Increasing tax rates and adding regulations designed to meet the political demands of special interests reduce economic freedom and, ultimately, impinge on prosperity. Collaboration by analysts at the Fraser Institute in Vancouver, B.C. and the National Center for Policy Analysis in Dallas has led to defining a measure of economic freedom at the state level. In 2000, California ranked 35th of all the states. If California had the same level of economic freedom as the average state in the United States, the researchers estimate that current income would be close to $1,300 a year higher for each person in the state, and future growth would be positively impacted as well. 

This gives a sense of what regulations and tax rates are doing to impact the standard of living of Californians. It is consistent with another study, by the Cato Institute, that found differences in growth rates among states with varying tax and spending policies. During the 1990s, the study identified the 10 states that cut taxes the most. In those states, job growth was 25%, unemployment averaged 3.6 percent, and personal income increased 74 percent. In the 10 states that increased taxes the most, job growth was 9 percent, unemployment was 4.2 percent, and personal income increased 57 percent. Bond ratings were lower in high-tax states, saddling them with higher interest costs. Although there are other factors outside government taxing and spending that affect these measures, one has to wonder how California will do in the next few years if it adopts the governor's tax increases. 

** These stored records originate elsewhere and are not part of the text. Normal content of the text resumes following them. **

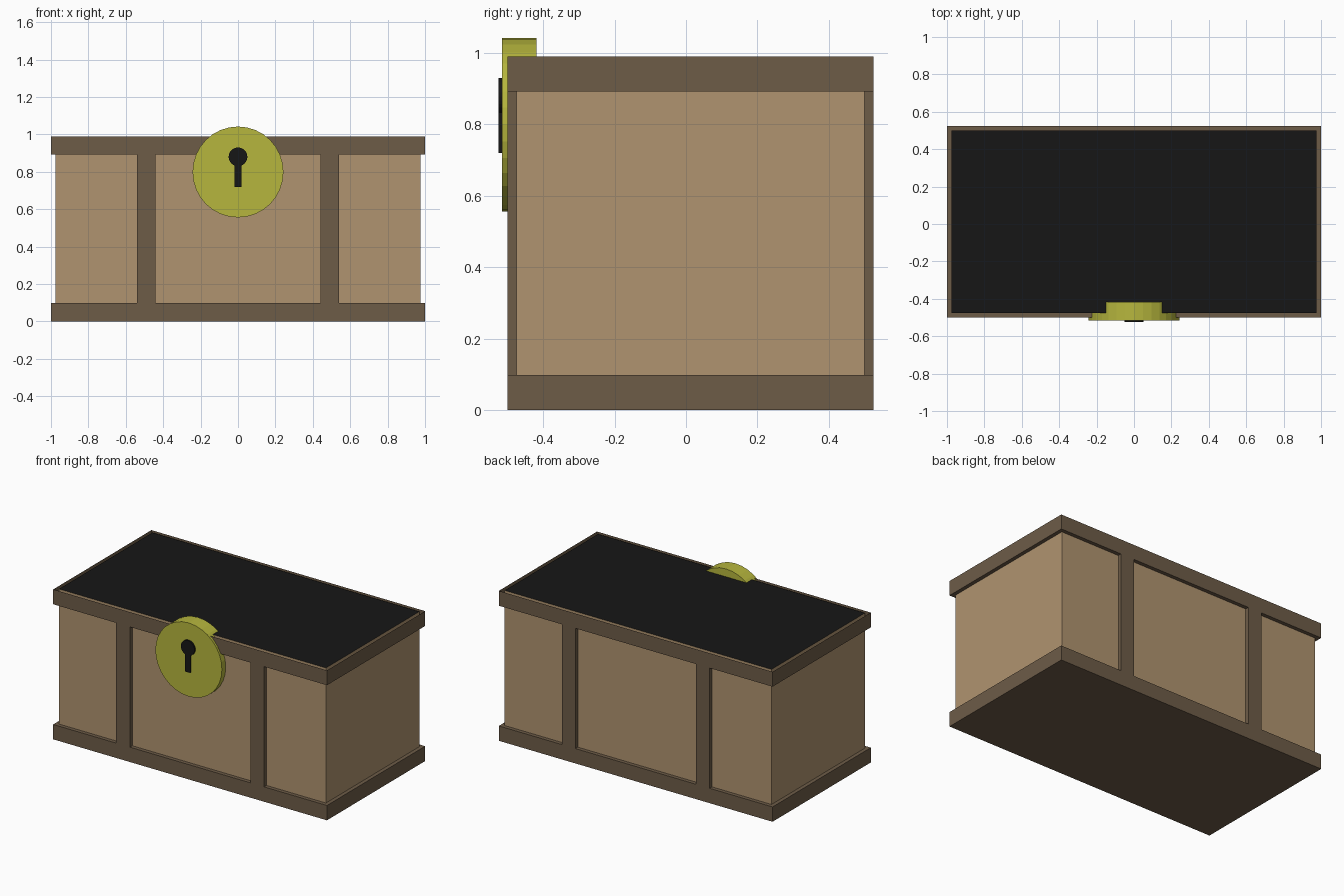
import bpy, bmesh
from math import sin, cos, pi, asin

if "Cube" in bpy.data.objects:
    bpy.data.objects.remove(bpy.data.objects["Cube"])


def material(name, rgb):
    m = bpy.data.materials.new(name)
    m.diffuse_color = (*rgb, 1)
    m.use_nodes = True
    m.node_tree.nodes["Principled BSDF"].inputs["Base Color"].default_value = m.diffuse_color
    return m


panel_mat = material("light_wood", (0.434, 0.296, 0.162))
trim_mat = material("dark_wood", (0.155, 0.107, 0.064))
brass_mat = material("brass", (0.468, 0.468, 0.047))
black_mat = material("black", (0.008, 0.008, 0.008))


def loft(name, loops, mat, closed=True, cap_first=False, cap_last=False):
    """Skin a stack of equal-length point loops with flat quads."""
    bm = bmesh.new()
    rows = [[bm.verts.new(p) for p in loop] for loop in loops]
    n = len(rows[0])
    for a, b in zip(rows, rows[1:]):
        for i in range(n if closed else n - 1):
            j = (i + 1) % n
            bm.faces.new((a[i], a[j], b[j], b[i]))
    if cap_first:
        bm.faces.new(rows[0][::-1])
    if cap_last:
        bm.faces.new(rows[-1])
    mesh = bpy.data.meshes.new(name)
    bm.to_mesh(mesh)
    bm.free()
    mesh.materials.append(mat)
    ob = bpy.data.objects.new(name, mesh)
    bpy.context.collection.objects.link(ob)
    return ob


X, Y0, Y1 = 1.0, -0.5, 0.525       # outer footprint
T, BAND, H = 0.025, 0.098, 0.99    # trim thickness, band height, chest height


def rect(inset, z):
    x, y0, y1 = X - inset, Y0 + inset, Y1 - inset
    return [(-x, y0, z), (x, y0, z), (x, y1, z), (-x, y1, z)]


# Base band with bottom, panelled walls, open gutter-like rim band, dark top
loft("base_band", [rect(0, 0), rect(0, BAND), rect(T, BAND)], trim_mat, cap_first=True)
loft("wall_panels", [rect(T, BAND), rect(T, H)], panel_mat)
loft("rim_band", [rect(T, H - BAND), rect(0, H - BAND), rect(0, H)], trim_mat)
loft("dark_top", [rect(T, H)], black_mat, cap_last=True)

# Vertical straps on front and back
for side, xc in (("left", -0.49), ("right", 0.49)):
    for face, s, outer in (("front", 1, Y0), ("back", -1, Y1)):
        a, b, inner = xc - s * 0.05, xc + s * 0.05, outer + s * T
        outline = [(a, inner), (a, outer), (b, outer), (b, inner)]
        loft(f"{face}_{side}_strap",
             [[(x, y, z) for x, y in outline] for z in (BAND, H - BAND)],
             trim_mat, closed=False)


def plate(name, outline, y_back, y_front, mat):
    loft(name, [[(x, y, z) for x, z in outline] for y in (y_back, y_front)],
         mat, cap_first=True, cap_last=True)


# Round lock
R, ZC, N = 0.243, 0.799, 32
plate("lock", [(R * cos(2 * pi * i / N), ZC + R * sin(2 * pi * i / N)) for i in range(N)],
      -0.418, -0.515, brass_mat)

# Keyhole: round head and straight stem in one outline
r, zc, w = 0.05, 0.88, 0.019
gap = asin(w / r)
start, sweep, K = -pi / 2 + gap, 2 * pi - 2 * gap, 24
keyhole = [(r * cos(start + sweep * i / K), zc + r * sin(start + sweep * i / K))
           for i in range(K + 1)] + [(-w, 0.72), (w, 0.72)]
plate("keyhole", keyhole, -0.514, -0.525, black_mat)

States with lower tax rates create more jobs and generate greater wealth for their residents. Despite repeated attempts by governments to create programs to expand employment, the most effective way to reduce the share of people living in poverty and to facilitate the transition from welfare to work is to take steps to increase economic activity. 

The prescription for working our way out of state budgetary problems is clear. Don't raise taxes but, instead, cut government spending. In addition to across-the-board spending reductions, politicians need to eliminate costly programs of questionable merit that burden the economy, such as occupational licensing. 

Evidence suggests that savings come from bringing competition to the government provision of services through competitive sourcing - allowing private firms to compete for public service contracts. In California, competitive sourcing has the potential to reduce expenditures on higher education, criminal justice, infrastructure maintenance and a variety of other activities currently produced by the public sector. 

Robert Krol and Shirley Svorny are professors of economics at California State University, Northridge, and authors of the Cato Journal article "Regulation and Economic Performance: Lessons from the States."